Absolutely. It's precisely because I intend to listen to it over and over again. The insight, passion, and clarity of A.W. Tozer are too often missing in our day. As he says in the book, "Between the scribe who has read and the prophet who has seen there is a difference as wide as the sea. We are today overrun with orthodox scribes, but the prophets, where are they? The hard voice of the scribe sounds over evangelicalism, but the Church waits for the tender voice of the saint who has penetrated the veil and has gazed with inward eye upon the Wonder that is God." Tozer's is such a voice.
I'm going to go with God on this one. :-)
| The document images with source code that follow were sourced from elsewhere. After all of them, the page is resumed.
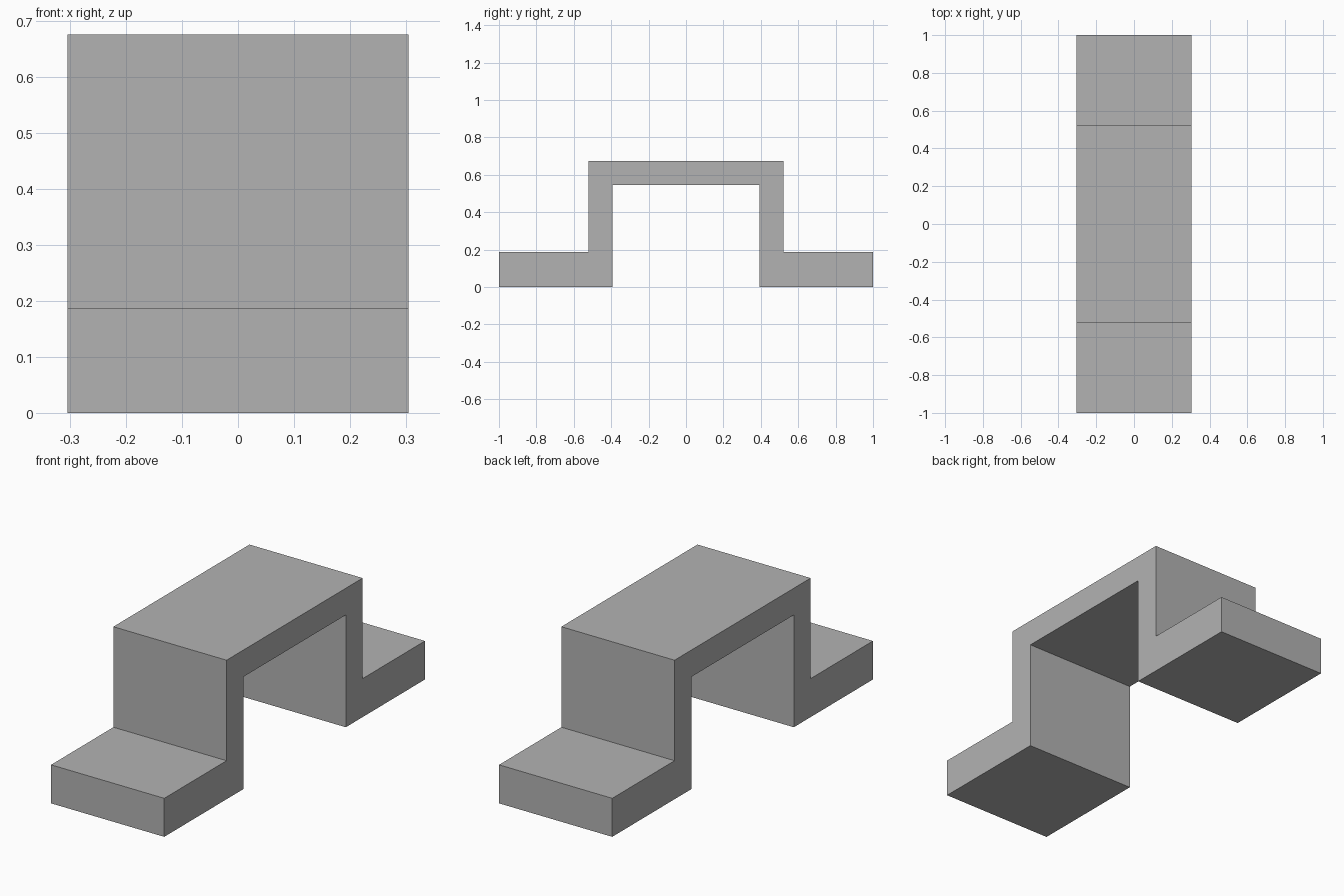
import bpy
import bmesh

default = bpy.data.objects.get("Cube")
if default:
    bpy.data.objects.remove(default, do_unlink=True)

HALF_WIDTH = 0.304

# Plain grey finish
grey = bpy.data.materials.new("plain grey")
grey.use_nodes = True
colour = (0.45, 0.45, 0.45, 1)
grey.diffuse_color = colour
grey.node_tree.nodes["Principled BSDF"].inputs["Base Color"].default_value = colour

# Back half of the side profile (y, z), mirrored to make the front half
half = [(0.393, 0.545), (0.393, 0), (1, 0), (1, 0.187), (0.522, 0.187), (0.522, 0.675)]
profile = half + [(-y, z) for y, z in reversed(half)]

# Stepped bracket: the profile extruded across the width
bm = bmesh.new()
face = bm.faces.new([bm.verts.new((-HALF_WIDTH, y, z)) for y, z in profile])
side = bmesh.ops.extrude_face_region(bm, geom=[face])
moved = [v for v in side["geom"] if isinstance(v, bmesh.types.BMVert)]
bmesh.ops.translate(bm, verts=moved, vec=(2 * HALF_WIDTH, 0, 0))
bmesh.ops.recalc_face_normals(bm, faces=bm.faces)

mesh = bpy.data.meshes.new("stepped_bracket")
bm.to_mesh(mesh)
bm.free()
mesh.materials.append(grey)
bracket = bpy.data.objects.new("stepped_bracket", mesh)
bpy.context.collection.objects.link(bracket)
Seriously, it's not that kind of book. This is not a story; Tozer is describing the movements of the spiritual life.
He reads well, but he's not the attraction here.
No. I like to listen to it in sections and spend time reflecting on them and responding to God in prayer.
I don't know if there's a way to do so easily, but it would be very helpful to have the 'chapters' actually match the chapter divisions in the book. I've enjoyed Audible so far, but I do find it unnecessarily confusing to navigate, especially in books that are segmented into multiple 'parts' (e.g. the New American Standard Bible is a great gift, but troublesome to actually use).
- Barry Cuda